American writer and humorist Mark Twain once complained newspaper reports of his death were exaggerated. At the time, they were. More than a century later, the question isn’t so much whether or not Twain is dead. Spoiler alert: he is. The question these days is whether or not newspapers could die, too.
From some vantage points, the outlook isn’t promising. Newspaper circulation has dropped. So has advertising revenue and especially newsroom staffing.
Still, annual revenue from newspaper circulation and advertising in the United States totals nearly $30 billion. That’s billion with a B, which rhymes with C and that stands for cash. While most newspapers offer print and online editions, the good, old-fashion display advertisements printed on paper continue to account for the bulk of revenue.
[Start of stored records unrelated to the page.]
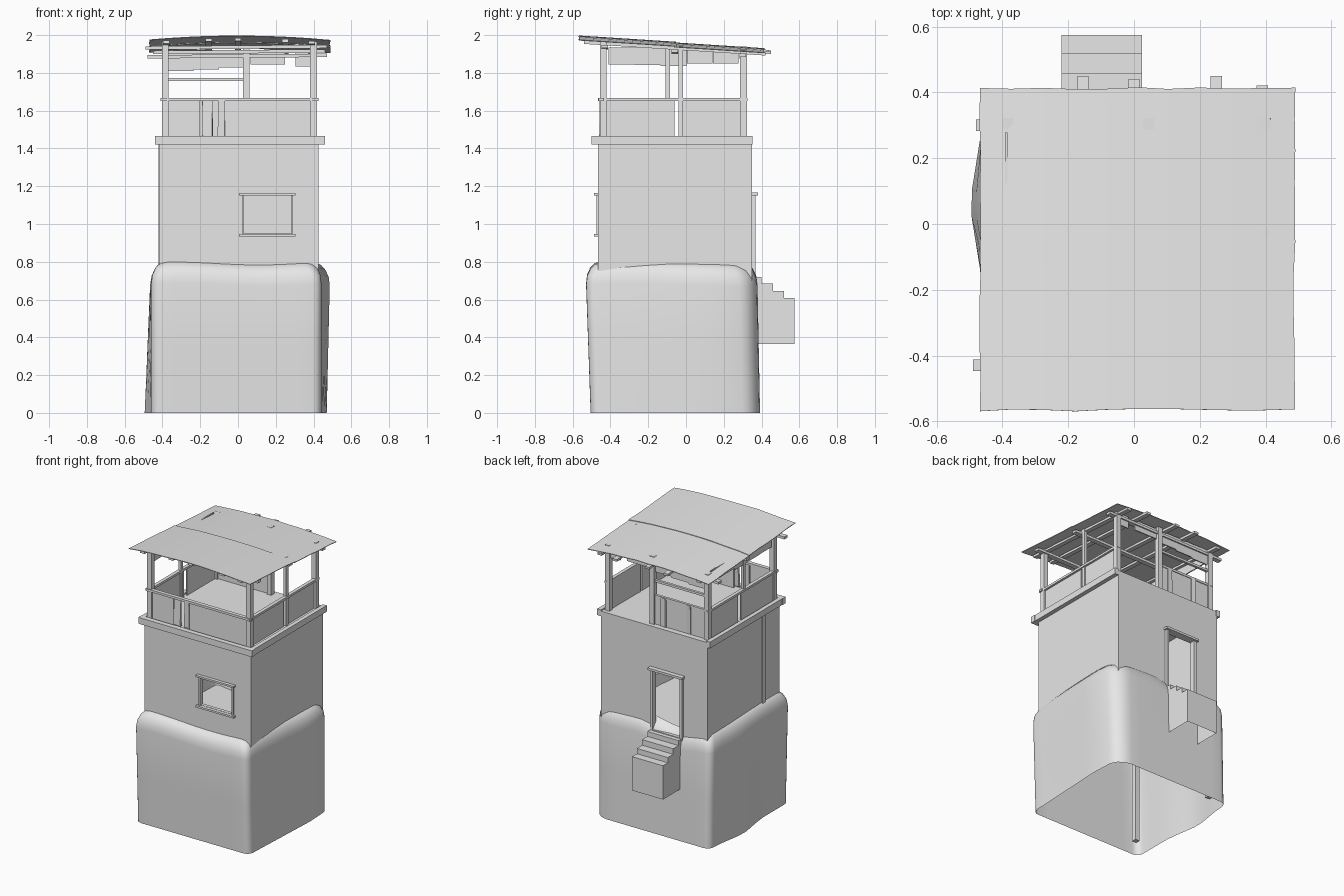
import bpy, bmesh, math, random
from mathutils import Vector

random.seed(4)
cube = bpy.data.objects.get("Cube")
if cube:
    bpy.data.objects.remove(cube, do_unlink=True)

grey = bpy.data.materials.new("plain_grey")
grey.use_nodes = True
grey.diffuse_color = (0.8, 0.8, 0.8, 1)
grey.node_tree.nodes["Principled BSDF"].inputs["Base Color"].default_value = (0.8, 0.8, 0.8, 1)


def add_object(name, bm):
    bmesh.ops.recalc_face_normals(bm, faces=bm.faces)
    mesh = bpy.data.meshes.new(name)
    bm.to_mesh(mesh)
    bm.free()
    mesh.materials.append(grey)
    obj = bpy.data.objects.new(name, mesh)
    bpy.context.collection.objects.link(obj)
    return obj


def box(name, x, y, z, jitter=0.0):
    """Box from (low, high) pairs, optionally made a little uneven."""
    bm = bmesh.new()
    bmesh.ops.create_cube(bm, size=1)
    for v in bm.verts:
        for i, (low, high) in enumerate((x, y, z)):
            v.co[i] = low if v.co[i] < 0 else high
            v.co[i] += random.uniform(-jitter, jitter)
    return add_object(name, bm)


def beam(name, a, b, width, height):
    """Straight timber between two points."""
    a, b = Vector(a), Vector(b)
    bm = bmesh.new()
    bmesh.ops.create_cube(bm, size=1)
    for v in bm.verts:
        v.co = Vector((v.co.x * width, v.co.y * (b - a).length, v.co.z * height))
    turn = (b - a).to_track_quat('Y', 'Z').to_matrix()
    bmesh.ops.rotate(bm, verts=bm.verts, matrix=turn)
    bmesh.ops.translate(bm, verts=bm.verts, vec=(a + b) / 2)
    return add_object(name, bm)


def wall_with_opening(name, y, opening_x, opening_z):
    """Four wall blocks around a rectangular opening."""
    (x0, x1), (z0, z1) = opening_x, opening_z
    box(name + "_left", (WEST, x0), y, (LOW, TOP))
    box(name + "_right", (x1, EAST), y, (LOW, TOP))
    box(name + "_below", (x0, x1), y, (LOW, z0))
    box(name + "_above", (x0, x1), y, (z1, TOP))


def bump(value, centre, width):
    return max(0.0, 1 - abs(value - centre) / width)


# Rounded earth mound, open underneath
def mound_ring(bm, z, inset):
    x0, x1 = -0.46 + inset, 0.442 - inset
    y0 = -0.505 - 0.035 * min(z, 0.7) + inset
    y1 = 0.392 - 0.02 * z - inset
    r = 0.06 if inset < 0.06 else 0.03
    points = []
    corners = [(x1, y1, 1, 1), (x0, y1, -1, 1), (x0, y0, -1, -1), (x1, y0, 1, -1)]
    for k, (cx, cy, sx, sy) in enumerate(corners):
        radius = r * (1.6 if k == 0 else 0.8)
        for i in range(6):
            angle = math.radians(90 * k + 18 * i)
            points.append(Vector((cx - sx * radius + radius * math.cos(angle),
                                  cy - sy * radius + radius * math.sin(angle), z)))
    ring = []
    for i, p in enumerate(points):
        q = points[(i + 1) % len(points)]
        steps = 10 if (q - p).length > 0.3 else 1
        for s in range(steps):
            c = p.lerp(q, s / steps)
            if c.x < 0:
                c.x -= 0.04 * bump(c.y, 0.06, 0.25) * (1 - z / 0.8) * bump(c.x, x0, 0.1)
            else:
                c.x += (0.028 + 0.025 * z) * bump(c.y, 0.15, 0.6) * bump(c.x, x1, 0.1)
            if z > 0.6:
                dip = 0.07 * bump(c.x, -0.13, 0.25) * bump(c.y, 0.39, 0.25)
                wave = 0.008 * math.sin(7 * c.x + 5 * c.y)
                c.z += wave - dip
            ring.append(bm.verts.new(c))
    return ring


bm = bmesh.new()
levels = [(0, 0), (0.35, 0), (0.68, 0), (0.725, 0.006), (0.76, 0.022),
          (0.785, 0.045), (0.797, 0.085), (0.72, 0.1)]
rings = [mound_ring(bm, z, inset) for z, inset in levels]
for lower, upper in zip(rings, rings[1:]):
    for i in range(len(lower)):
        j = (i + 1) % len(lower)
        bm.faces.new((lower[i], lower[j], upper[j], upper[i]))
bm.faces.new(rings[-1])
mound = add_object("earth_mound", bm)
bpy.ops.object.select_all(action='DESELECT')
mound.select_set(True)
bpy.context.view_layer.objects.active = mound
bpy.ops.object.shade_smooth_by_angle(angle=math.radians(50))

# Tower walls
WEST, EAST, SOUTH, NORTH, LOW, TOP = -0.415, 0.427, -0.465, 0.35, 0.7, 1.42
wall_with_opening("front_wall", (SOUTH, SOUTH + 0.025), (0.03, 0.285), (0.95, 1.15))
wall_with_opening("back_wall", (NORTH - 0.025, NORTH), (-0.21, 0.015), (0.72, 1.15))
box("west_wall", (WEST, WEST + 0.025), (SOUTH + 0.025, NORTH - 0.025), (LOW, TOP))
box("east_wall", (EAST - 0.025, EAST), (SOUTH + 0.025, NORTH - 0.025), (LOW, TOP))
box("west_wall_batten", (WEST - 0.007, WEST), (-0.295, -0.265), (0.78, 1.42))

# Window and door frames
for z in (0.935, 1.152):
    box("window_bar", (0.005, 0.305), (-0.488, -0.455), (z, z + 0.013))
for x in (0.02, 0.28):
    box("window_jamb", (x, x + 0.012), (-0.475, -0.445), (0.945, 1.155))
for x in (-0.225, 0.008):
    box("door_jamb", (x, x + 0.02), (0.33, 0.368), (0.7, 1.15))
box("door_lintel", (-0.235, 0.038), (0.33, 0.382), (1.15, 1.166))
box("door_sill", (-0.21, 0.01), (0.325, 0.37), (0.7, 0.725))

# Stairs, hollow underneath
profile = [(0.36, 0.365), (0.575, 0.365), (0.575, 0.607), (0.52, 0.607), (0.52, 0.645),
           (0.46, 0.645), (0.46, 0.685), (0.4, 0.685), (0.4, 0.72), (0.36, 0.72)]
bm = bmesh.new()
sides = [[bm.verts.new((x, y, z)) for y, z in profile] for x in (-0.22, 0.025)]
for side in sides:
    bm.faces.new(side)
for i in range(1, len(profile) - 1):
    bm.faces.new((sides[0][i], sides[0][i + 1], sides[1][i + 1], sides[1][i]))
add_object("stairs", bm)

# Deck and rim beams
box("deck_floor", (-0.412, 0.43), (-0.465, 0.35), (1.42, 1.455))
box("front_rim", (-0.44, 0.46), (-0.5, -0.463), (1.42, 1.465))
for x in (-0.437, 0.427):
    box("side_rim", (x, x + 0.03), (-0.465, 0.352), (1.42, 1.465))

# Corner posts run from the ground to the roof
for x in (-0.402, 0.382):
    for y, top in ((-0.456, 1.965), (0.287, 1.925)):
        box("corner_post", (x, x + 0.035), (y, y + 0.035), (0.06, top))
box("back_middle_post", (0.027, 0.062), (0.287, 0.322), (1.45, 1.94))
box("east_middle_post", (0.39, 0.41), (-0.04, -0.015), (1.45, 1.945))
box("west_middle_post", (-0.395, -0.375), (-0.108, -0.085), (1.45, 1.945))

# Parapet rails and panels
box("front_rail", (-0.41, 0.425), (-0.462, -0.435), (1.65, 1.666))
for x in (-0.402, 0.392):
    box("side_rail", (x, x + 0.025), (-0.465, 0.325), (1.65, 1.666))
for z in (1.65, 1.757):
    box("back_rail", (-0.38, 0.04), (0.297, 0.315), (z, z + 0.016))
for x0, x1 in ((-0.37, -0.2), (-0.07, 0.385)):
    box("front_panel", (x0, x1), (-0.446, -0.436), (1.455, 1.65))
for x0, x1 in ((-0.19, -0.135), (-0.105, -0.07)):
    box("front_board", (x0, x1), (-0.456, -0.446), (1.465, 1.66), 0.004)
for x in (-0.395, 0.392):
    for y0, y1 in ((-0.42, -0.06), (-0.025, 0.29)):
        box("side_panel", (x, x + 0.01), (y0, y1), (1.455, 1.65))
box("back_panel", (-0.37, 0.03), (0.3, 0.31), (1.455, 1.65))
for x in (-0.26, -0.06):
    box("back_board", (x, x + 0.035), (0.308, 0.318), (1.46, 1.66), 0.004)

# Ragged boards hanging below the roof
for i in range(5):
    y = -0.41 + 0.138 * i
    box("west_hanging_board", (-0.392, -0.384), (y, y + 0.137),
        (1.845 + random.uniform(-0.01, 0.012), 1.935))
for i in range(3):
    x = -0.37 + 0.135 * i
    box("back_hanging_board", (x, x + 0.134), (0.3, 0.308),
        (1.81 + 0.009 * i, 1.92))
for x0, x1, low in ((0.065, 0.25, 1.845), (0.305, 0.382, 1.835)):
    box("back_hanging_board", (x0, x1), (0.3, 0.308), (low, 1.92))


# Bent sheet roof
def roof_height(x, y):
    return 1.994 - 0.064 * (y + 0.57) - 0.022 * (x / 0.48) ** 2


def roof_sheet(name, y0, y1, lift):
    bm = bmesh.new()
    bmesh.ops.create_grid(bm, x_segments=10, y_segments=5, size=0.5)
    for v in bm.verts:
        edge = abs(v.co.x) > 0.49 or abs(v.co.y) > 0.49
        x = 0.01 + v.co.x * 0.955
        y = y0 + (v.co.y + 0.5) * (y1 - y0)
        if edge:
            x += random.uniform(-0.004, 0.004)
            y += random.uniform(-0.004, 0.004)
        v.co = Vector((x, y, roof_height(x, y) + lift))
    sheet = add_object(name, bm)
    thick = sheet.modifiers.new("thickness", 'SOLIDIFY')
    thick.thickness = 0.004


roof_sheet("front_roof_sheet", -0.566, -0.05, 0.004)
roof_sheet("back_roof_sheet", -0.06, 0.412, 0.0)

# Rafters and cross timbers under the roof
for x, y1 in ((-0.38, 0.4), (-0.155, 0.45), (0.0, 0.44), (0.25, 0.45), (0.39, 0.42)):
    beam("rafter", (x, -0.54, roof_height(x, -0.54) - 0.016),
         (x, y1, roof_height(x, y1) - 0.016), 0.034, 0.016)
for y, x0, x1 in ((-0.43, -0.49, 0.47), (-0.06, -0.45, 0.46), (0.3, -0.48, 0.47)):
    z = roof_height(0.4, y) - 0.03
    beam("cross_timber", (x0, y, z - 0.008), (x1, y, z), 0.035, 0.018)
Moreover, I’d argue newspapers play an indispensable role and what the world needs now, perhaps more than ever, is good journalism. I agree less with Donald Trump and more with Thomas Jefferson in their presidential assessments of the newspaper industry. Jefferson said: “Were it left to me to decide whether we should have a government without newspapers or newspapers without government, I should not hesitate a moment to prefer the later.”